# [WORK ORDER]
From the entries that follow, report every line in which "valley" occurs.

# [PROVIDED RECORDS]
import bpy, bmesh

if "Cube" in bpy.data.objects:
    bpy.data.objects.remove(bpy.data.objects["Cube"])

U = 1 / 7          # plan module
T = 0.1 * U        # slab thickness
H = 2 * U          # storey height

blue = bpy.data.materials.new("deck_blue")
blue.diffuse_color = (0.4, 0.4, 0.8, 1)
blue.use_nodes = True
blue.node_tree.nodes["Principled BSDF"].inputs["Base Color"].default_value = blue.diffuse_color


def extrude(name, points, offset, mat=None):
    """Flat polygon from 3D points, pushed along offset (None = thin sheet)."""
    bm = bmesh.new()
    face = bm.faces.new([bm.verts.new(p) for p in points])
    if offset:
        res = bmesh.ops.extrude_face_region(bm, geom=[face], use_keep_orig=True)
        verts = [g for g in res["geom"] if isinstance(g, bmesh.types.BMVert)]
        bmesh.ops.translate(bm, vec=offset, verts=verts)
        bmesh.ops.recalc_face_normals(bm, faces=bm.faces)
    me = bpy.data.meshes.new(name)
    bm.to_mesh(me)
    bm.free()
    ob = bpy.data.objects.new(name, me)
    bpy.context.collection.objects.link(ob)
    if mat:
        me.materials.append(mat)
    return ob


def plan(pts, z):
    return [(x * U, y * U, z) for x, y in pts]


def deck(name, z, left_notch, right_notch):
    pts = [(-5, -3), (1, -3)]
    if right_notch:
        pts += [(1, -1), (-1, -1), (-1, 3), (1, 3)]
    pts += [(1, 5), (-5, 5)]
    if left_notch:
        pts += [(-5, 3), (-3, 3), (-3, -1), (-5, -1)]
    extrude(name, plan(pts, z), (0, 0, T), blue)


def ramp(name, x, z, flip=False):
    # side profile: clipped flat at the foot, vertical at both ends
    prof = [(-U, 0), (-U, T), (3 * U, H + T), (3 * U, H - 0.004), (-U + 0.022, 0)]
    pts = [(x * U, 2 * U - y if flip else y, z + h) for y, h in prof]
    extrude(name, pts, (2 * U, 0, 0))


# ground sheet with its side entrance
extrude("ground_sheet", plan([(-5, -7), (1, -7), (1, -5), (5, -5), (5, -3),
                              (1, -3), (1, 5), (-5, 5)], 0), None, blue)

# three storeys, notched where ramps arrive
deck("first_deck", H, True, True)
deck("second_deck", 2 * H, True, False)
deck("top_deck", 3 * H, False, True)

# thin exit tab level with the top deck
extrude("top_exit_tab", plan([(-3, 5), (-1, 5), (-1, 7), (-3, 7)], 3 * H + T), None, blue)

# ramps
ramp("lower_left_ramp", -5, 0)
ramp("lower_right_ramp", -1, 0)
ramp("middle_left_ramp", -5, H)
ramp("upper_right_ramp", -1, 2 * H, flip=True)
==
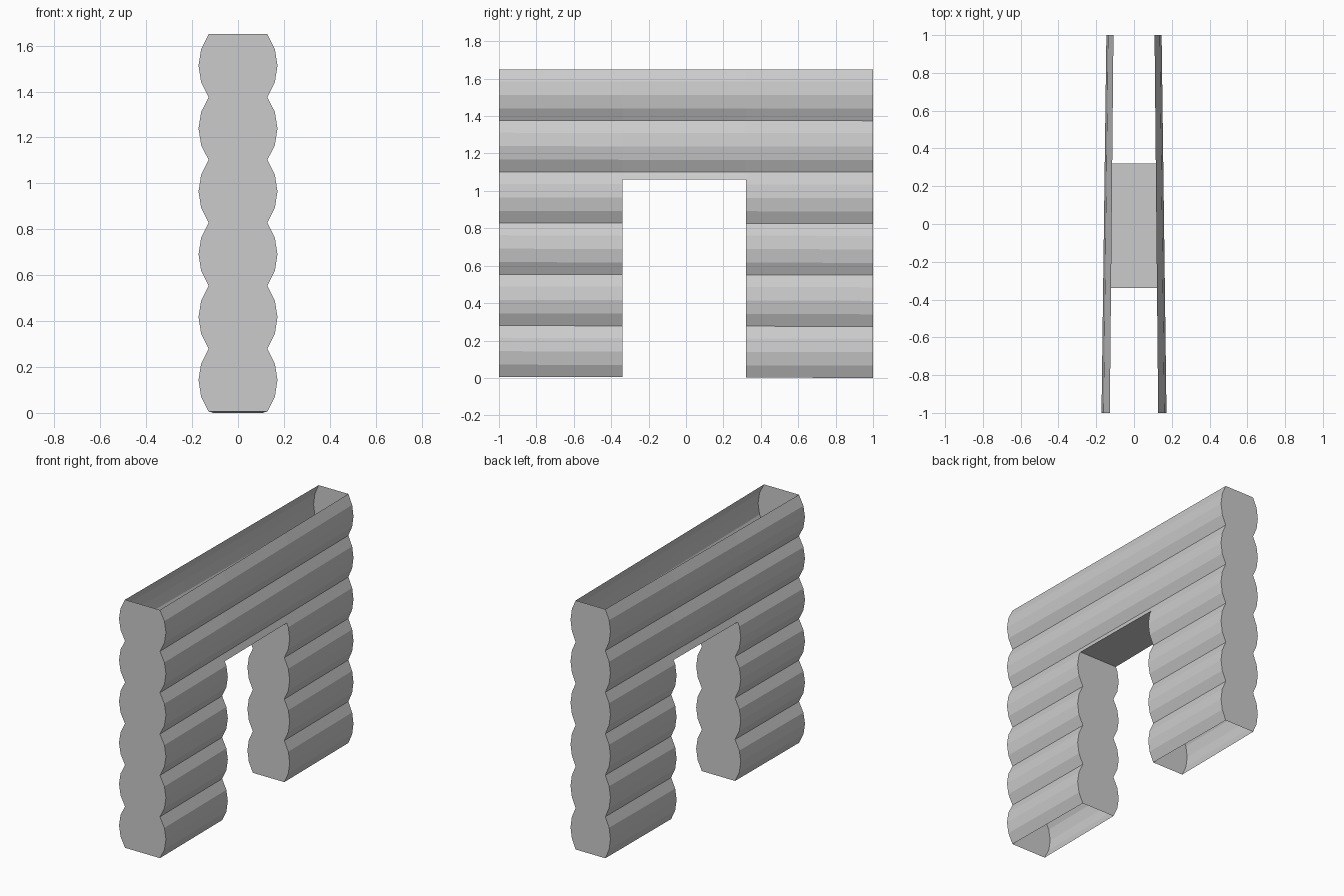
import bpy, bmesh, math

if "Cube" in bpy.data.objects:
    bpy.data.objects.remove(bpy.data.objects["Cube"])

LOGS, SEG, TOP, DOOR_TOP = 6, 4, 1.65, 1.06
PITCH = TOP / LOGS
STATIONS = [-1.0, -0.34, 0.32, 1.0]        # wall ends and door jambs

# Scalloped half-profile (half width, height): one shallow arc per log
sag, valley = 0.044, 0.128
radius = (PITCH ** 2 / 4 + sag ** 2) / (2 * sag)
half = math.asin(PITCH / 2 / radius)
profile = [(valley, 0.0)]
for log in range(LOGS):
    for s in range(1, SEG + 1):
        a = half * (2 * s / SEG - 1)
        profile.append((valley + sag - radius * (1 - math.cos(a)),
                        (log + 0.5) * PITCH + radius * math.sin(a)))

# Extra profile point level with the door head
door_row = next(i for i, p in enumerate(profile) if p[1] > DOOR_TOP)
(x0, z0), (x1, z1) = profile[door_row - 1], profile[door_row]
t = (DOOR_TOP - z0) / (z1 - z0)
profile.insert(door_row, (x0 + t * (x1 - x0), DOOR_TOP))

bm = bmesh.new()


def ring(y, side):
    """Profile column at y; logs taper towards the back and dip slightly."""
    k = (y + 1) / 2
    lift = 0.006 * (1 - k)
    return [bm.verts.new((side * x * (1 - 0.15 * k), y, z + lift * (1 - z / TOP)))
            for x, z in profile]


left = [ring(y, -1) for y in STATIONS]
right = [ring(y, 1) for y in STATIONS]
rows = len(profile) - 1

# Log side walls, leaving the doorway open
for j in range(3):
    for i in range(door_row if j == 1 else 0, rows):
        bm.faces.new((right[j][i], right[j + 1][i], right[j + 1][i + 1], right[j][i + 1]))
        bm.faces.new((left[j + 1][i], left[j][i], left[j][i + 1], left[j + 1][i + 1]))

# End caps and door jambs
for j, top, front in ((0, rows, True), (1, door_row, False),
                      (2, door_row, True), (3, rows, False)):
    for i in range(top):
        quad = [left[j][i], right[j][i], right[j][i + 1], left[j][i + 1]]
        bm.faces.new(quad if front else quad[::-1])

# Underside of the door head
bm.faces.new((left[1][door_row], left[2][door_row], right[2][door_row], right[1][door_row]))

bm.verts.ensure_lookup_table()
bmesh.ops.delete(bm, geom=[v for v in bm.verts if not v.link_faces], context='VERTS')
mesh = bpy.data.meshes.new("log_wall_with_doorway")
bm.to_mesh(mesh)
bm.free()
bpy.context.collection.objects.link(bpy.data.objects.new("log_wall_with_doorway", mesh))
---
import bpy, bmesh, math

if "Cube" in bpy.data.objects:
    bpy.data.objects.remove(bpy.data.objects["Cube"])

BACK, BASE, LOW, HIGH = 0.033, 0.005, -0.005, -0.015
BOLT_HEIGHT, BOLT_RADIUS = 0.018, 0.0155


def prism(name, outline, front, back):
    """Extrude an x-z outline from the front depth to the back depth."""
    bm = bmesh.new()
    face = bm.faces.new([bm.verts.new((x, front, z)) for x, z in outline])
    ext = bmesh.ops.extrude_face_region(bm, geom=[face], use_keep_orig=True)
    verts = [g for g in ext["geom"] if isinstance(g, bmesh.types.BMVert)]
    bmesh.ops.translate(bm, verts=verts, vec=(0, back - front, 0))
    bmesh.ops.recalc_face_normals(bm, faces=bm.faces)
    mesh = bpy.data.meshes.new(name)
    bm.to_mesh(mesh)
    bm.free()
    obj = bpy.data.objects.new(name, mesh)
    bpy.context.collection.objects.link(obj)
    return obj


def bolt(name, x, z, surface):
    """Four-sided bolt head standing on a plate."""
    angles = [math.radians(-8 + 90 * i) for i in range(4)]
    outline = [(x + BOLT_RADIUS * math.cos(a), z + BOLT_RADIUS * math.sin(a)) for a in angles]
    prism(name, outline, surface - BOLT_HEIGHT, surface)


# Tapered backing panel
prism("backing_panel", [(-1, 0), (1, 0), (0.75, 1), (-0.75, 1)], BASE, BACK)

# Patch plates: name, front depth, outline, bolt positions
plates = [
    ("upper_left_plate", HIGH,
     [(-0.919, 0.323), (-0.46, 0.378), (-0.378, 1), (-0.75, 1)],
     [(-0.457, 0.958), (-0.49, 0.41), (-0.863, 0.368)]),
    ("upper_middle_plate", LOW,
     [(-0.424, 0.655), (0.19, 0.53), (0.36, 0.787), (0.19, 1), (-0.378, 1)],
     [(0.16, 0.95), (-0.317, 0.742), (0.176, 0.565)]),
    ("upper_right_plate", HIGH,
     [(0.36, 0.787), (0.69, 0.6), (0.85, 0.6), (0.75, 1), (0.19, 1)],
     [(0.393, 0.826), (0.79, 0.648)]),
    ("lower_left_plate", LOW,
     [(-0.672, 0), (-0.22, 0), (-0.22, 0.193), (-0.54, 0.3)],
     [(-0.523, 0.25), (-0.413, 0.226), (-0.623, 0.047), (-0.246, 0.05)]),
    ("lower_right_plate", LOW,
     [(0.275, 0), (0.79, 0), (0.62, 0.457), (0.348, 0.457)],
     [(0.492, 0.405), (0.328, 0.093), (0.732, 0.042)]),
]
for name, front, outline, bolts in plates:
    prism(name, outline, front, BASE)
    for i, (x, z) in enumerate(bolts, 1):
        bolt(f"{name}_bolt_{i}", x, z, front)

# [RESPONSE TO THE TASK]
sag, valley = 0.044, 0.128
profile = [(valley, 0.0)]
        profile.append((valley + sag - radius * (1 - math.cos(a)),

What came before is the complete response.